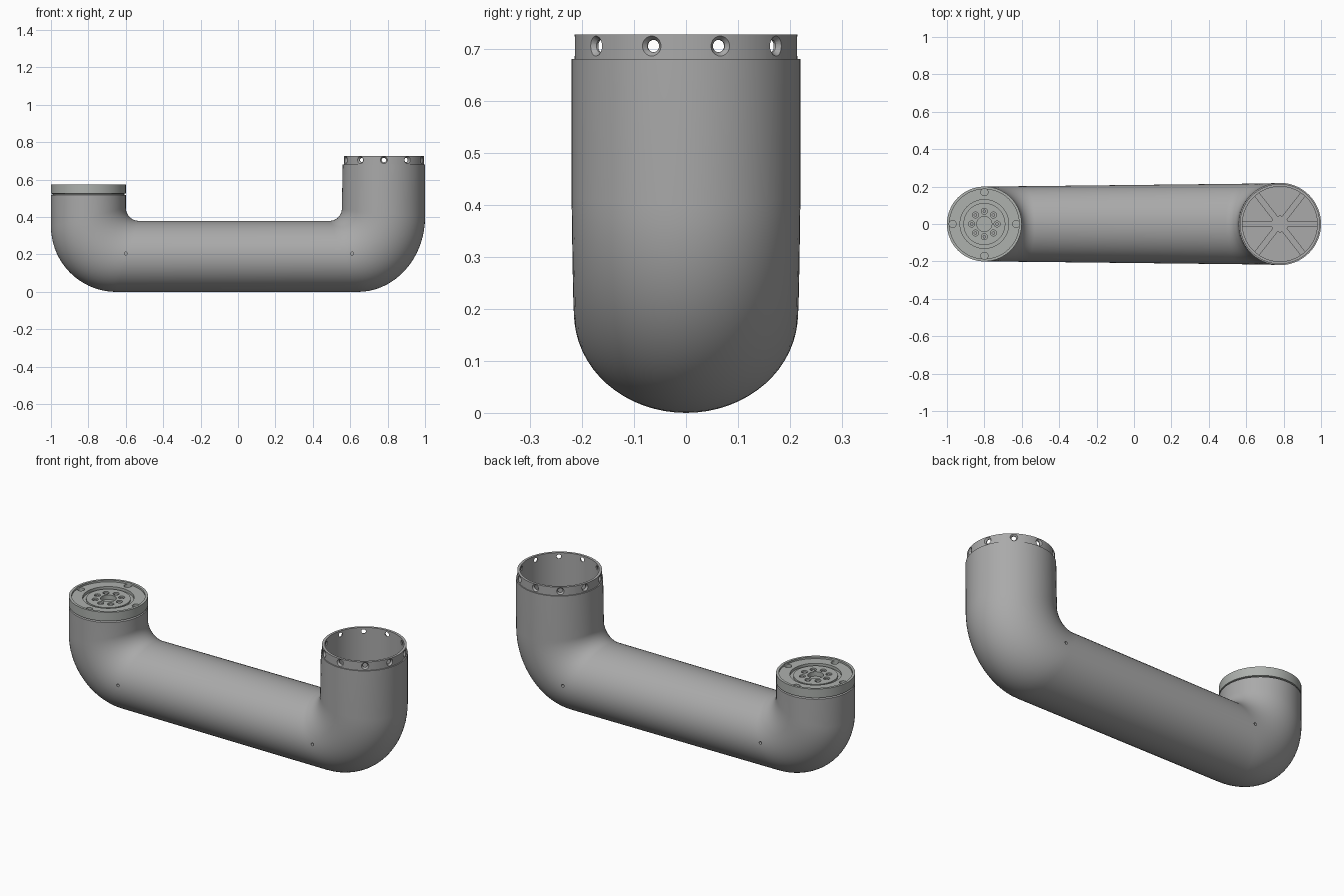
import bpy, bmesh, math
from mathutils import Matrix, Vector

if "Cube" in bpy.data.objects:
    bpy.data.objects.remove(bpy.data.objects["Cube"], do_unlink=True)

SEG = 64
LEFT_X, RIGHT_X = -0.8, 0.78


def material(name, rgb):
    m = bpy.data.materials.new(name)
    m.use_nodes = True
    m.diffuse_color = (*rgb, 1)
    m.node_tree.nodes["Principled BSDF"].inputs["Base Color"].default_value = (*rgb, 1)
    return m


grey = material("satin grey", (0.4, 0.4, 0.4))
pale = material("pale metal", (0.42, 0.44, 0.42))


def finish(name, bm, mat):
    bmesh.ops.remove_doubles(bm, verts=bm.verts, dist=1e-5)
    bmesh.ops.recalc_face_normals(bm, faces=bm.faces)
    me = bpy.data.meshes.new(name)
    bm.to_mesh(me)
    bm.free()
    me.materials.append(mat)
    ob = bpy.data.objects.new(name, me)
    bpy.context.collection.objects.link(ob)
    return ob


def activate(ob):
    bpy.ops.object.select_all(action='DESELECT')
    ob.select_set(True)
    bpy.context.view_layer.objects.active = ob


def smooth(ob):
    activate(ob)
    bpy.ops.object.shade_smooth_by_angle(angle=math.radians(35))


def skin(bm, rings, closed=False):
    """Bridge point rings; cap the ends or join the last ring to the first."""
    loops = [[bm.verts.new(p) for p in ring] for ring in rings]
    pairs = list(zip(loops, loops[1:]))
    if closed:
        pairs.append((loops[-1], loops[0]))
    else:
        bm.faces.new(loops[0])
        bm.faces.new(loops[-1])
    for a, b in pairs:
        for i in range(SEG):
            j = (i + 1) % SEG
            bm.faces.new((a[i], a[j], b[j], b[i]))


def circle(cx, r, z):
    angles = [2 * math.pi * i / SEG for i in range(SEG)]
    return [(cx + r * math.cos(a), r * math.sin(a), z) for a in angles]


def section(inner, outer, width):
    """Elliptical ring between an inner and an outer (x, z) point."""
    a, b = Vector((inner[0], 0, inner[1])), Vector((outer[0], 0, outer[1]))
    mid, half = (a + b) / 2, (b - a) / 2
    ring = []
    for i in range(SEG):
        t = 2 * math.pi * i / SEG
        ring.append(mid + half * math.cos(t) + Vector((0, width * math.sin(t), 0)))
    return ring


def elbow(pivot, r, centre, axes, side, w0, w1, steps=18):
    """Sections turning from vertical tube to horizontal tube."""
    rings = []
    for i in range(steps + 1):
        t = math.pi / 2 * i / steps
        c, s = side * math.cos(t), math.sin(t)
        rings.append(section((pivot[0] + r * c, pivot[1] - r * s),
                             (centre[0] + axes[0] * c, centre[1] - axes[1] * s),
                             w0 + (w1 - w0) * i / steps))
    return rings


def cone_into(bm, loc, direction, r1, r2, depth):
    rot = Vector(direction).to_track_quat('Z', 'Y').to_matrix().to_4x4()
    bmesh.ops.create_cone(bm, cap_ends=True, segments=20, radius1=r1, radius2=r2,
                          depth=depth, matrix=Matrix.Translation(loc) @ rot)


def cut(ob, bm):
    cutter = finish("cutter", bm, ob.data.materials[0])
    cutter.hide_render = True
    mod = ob.modifiers.new("holes", 'BOOLEAN')
    mod.operation, mod.solver, mod.object = 'DIFFERENCE', 'EXACT', cutter
    activate(ob)
    bpy.ops.object.modifier_apply(modifier=mod.name)
    bpy.data.objects.remove(cutter, do_unlink=True)


# Arm tube: two upturned ends joined by a tapering bar, right end hollow
bm = bmesh.new()
rings = [circle(LEFT_X, 0.19, 0.522)]
rings = [section((-0.61, 0.522), (-0.99, 0.522), 0.19), section((-0.6, 0.518), (-1, 0.518), 0.2)]
rings += elbow((-0.53, 0.45), 0.07, (-0.65, 0.35), (0.35, 0.35), -1, 0.2, 0.202)
rings += elbow((0.49, 0.445), 0.065, (0.64, 0.4), (0.36, 0.4), 1, 0.22, 0.215)[::-1]
rings.append(section((0.56, 0.68), (1.0, 0.68), 0.22))
for r, z in ((0.2, 0.68), (0.2, 0.42)):
    rings.append(section((RIGHT_X - r, z), (RIGHT_X + r, z), r))
skin(bm, rings)
arm = finish("arm_tube", bm, grey)

# Small screw holes on both flanks
bm = bmesh.new()
for x in (-0.6, 0.61):
    for y in (-0.21, 0.21):
        cone_into(bm, (x, y, 0.205), (0, 1, 0), 0.008, 0.008, 0.06)
cut(arm, bm)
smooth(arm)

# Bolting collar with countersunk radial holes
bm = bmesh.new()
skin(bm, [circle(RIGHT_X, r, z) for r, z in
          ((0.2, 0.675), (0.214, 0.675), (0.214, 0.727), (0.2, 0.727))], closed=True)
collar = finish("bolting_collar", bm, grey)
bm = bmesh.new()
for k in range(10):
    a = math.radians(18 + 36 * k)
    d = Vector((math.cos(a), math.sin(a), 0))
    cone_into(bm, Vector((RIGHT_X, 0, 0.705)) + d * 0.21, d, 0.009, 0.024, 0.02)
cut(collar, bm)
bm = bmesh.new()
for k in range(10):
    a = math.radians(18 + 36 * k)
    d = Vector((math.cos(a), math.sin(a), 0))
    cone_into(bm, Vector((RIGHT_X, 0, 0.705)) + d * 0.207, d, 0.012, 0.012, 0.06)
cut(collar, bm)
smooth(collar)

# Ribs and hub on the floor of the hollow end
bm = bmesh.new()
for deg in (0, 52, 128, 180, 232, 308):
    spin = Matrix.Rotation(math.radians(deg), 4, 'Z')
    bmesh.ops.create_cube(bm, size=1, matrix=Matrix.Translation((RIGHT_X, 0, 0.435)) @ spin
                          @ Matrix.Translation((0.11, 0, 0)) @ Matrix.Diagonal((0.18, 0.032, 0.04, 1)))
cone_into(bm, (RIGHT_X, 0, 0.434), (0, 0, 1), 0.045, 0.045, 0.04)
smooth(finish("inner_ribs", bm, grey))

# Joint cap: stepped disc with a ring groove and a centre bore
bm = bmesh.new()
profile = ((0.19, 0.51), (0.19, 0.524), (0.2, 0.526), (0.2, 0.575), (0.186, 0.575),
           (0.186, 0.565), (0.13, 0.565), (0.13, 0.55), (0.112, 0.55), (0.112, 0.56),
           (0.04, 0.56), (0.04, 0.535))
skin(bm, [circle(LEFT_X, r, z) for r, z in profile])
cap = finish("joint_cap", bm, pale)

# Bolt circle and four edge pockets
bm = bmesh.new()
for count, ring, r in ((8, 0.068, 0.016), (4, 0.17, 0.019)):
    for k in range(count):
        a = 2 * math.pi * k / count
        cone_into(bm, (LEFT_X + ring * math.cos(a), ring * math.sin(a), 0.57), (0, 0, 1), r, r, 0.06)
cut(cap, bm)
smooth(cap)

# Raised pins inside the bolt holes
bm = bmesh.new()
for k in range(8):
    a = 2 * math.pi * k / 8
    cone_into(bm, (LEFT_X + 0.068 * math.cos(a), 0.068 * math.sin(a), 0.545), (0, 0, 1), 0.009, 0.009, 0.02)
smooth(finish("bolt_pins", bm, grey))
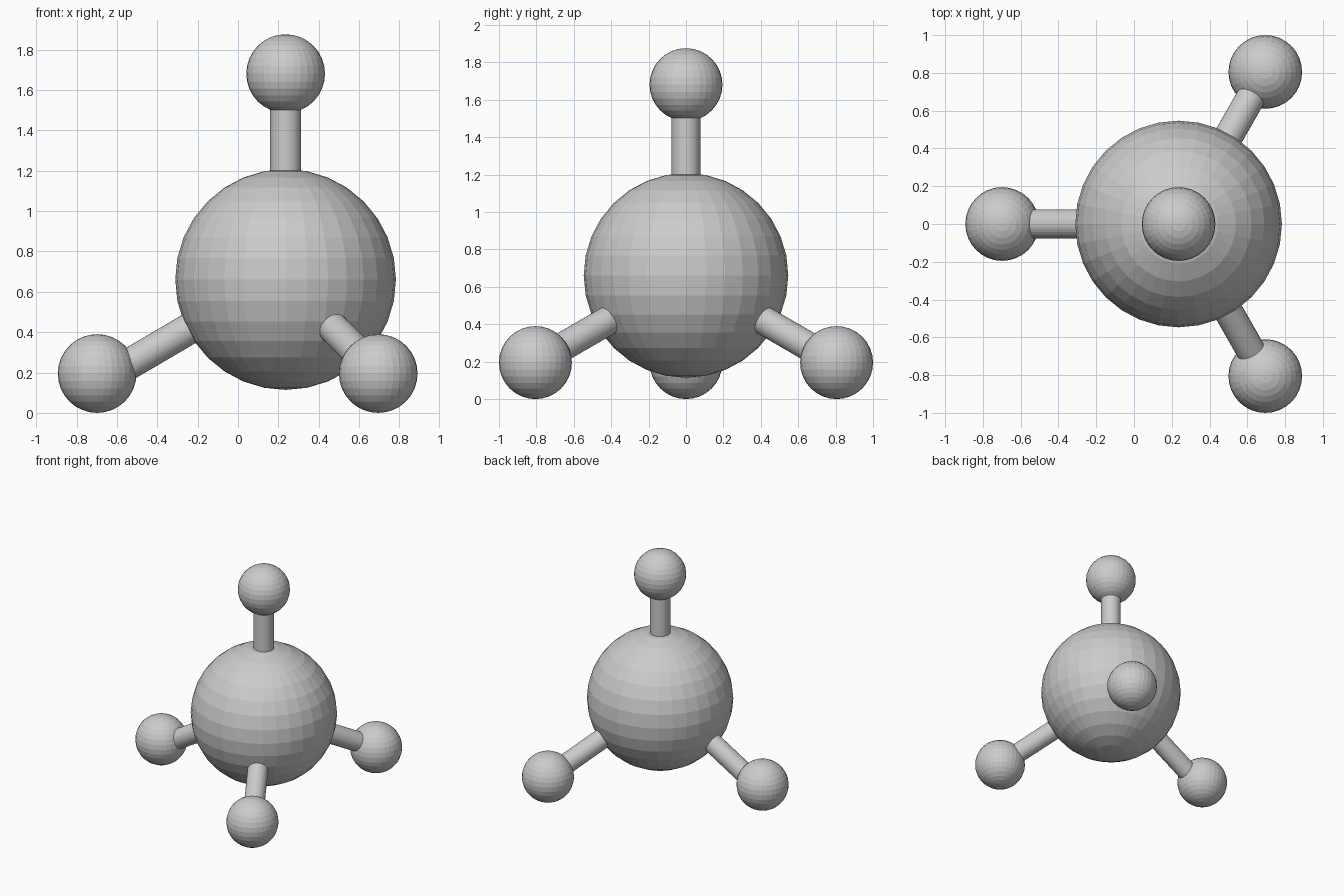
import bpy
from mathutils import Vector

if "Cube" in bpy.data.objects:
    bpy.data.objects.remove(bpy.data.objects["Cube"])


def ball(name, loc, radius):
    bpy.ops.mesh.primitive_uv_sphere_add(segments=32, ring_count=16,
                                         radius=radius, location=loc)
    bpy.context.object.name = name


def rod(name, start, end, radius=0.077):
    a, b = Vector(start), Vector(end)
    d = b - a
    bpy.ops.mesh.primitive_cylinder_add(
        vertices=32, radius=radius, depth=d.length, location=(a + b) / 2,
        rotation=d.to_track_quat('Z', 'Y').to_euler())
    bpy.context.object.name = name


# Large central ball
core = (0.236, 0, 0.661)
ball("central_ball", core, 0.547)

# Small outer balls with their rods
outer = {
    "top": (0.236, 0, 1.681),
    "left": (-0.698, 0, 0.195),
    "front": (0.695, -0.805, 0.195),
    "back": (0.695, 0.805, 0.195),
}
for key, pos in outer.items():
    ball(key + "_ball", pos, 0.195)
    if key == "left":
        # this rod is a little steeper than the line between the balls
        rod("left_rod", (-0.62, 0, 0.195), (0.1, 0, 0.617))
    else:
        rod(key + "_rod", core, Vector(pos).lerp(Vector(core), 0.06))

= = = = =

Within the entries, find all lines holding "data" and copy each one.

if "Cube" in bpy.data.objects:
    bpy.data.objects.remove(bpy.data.objects["Cube"], do_unlink=True)
    m = bpy.data.materials.new(name)
    me = bpy.data.meshes.new(name)
    ob = bpy.data.objects.new(name, me)
    cutter = finish("cutter", bm, ob.data.materials[0])
    bpy.data.objects.remove(cutter, do_unlink=True)
if "Cube" in bpy.data.objects:
    bpy.data.objects.remove(bpy.data.objects["Cube"])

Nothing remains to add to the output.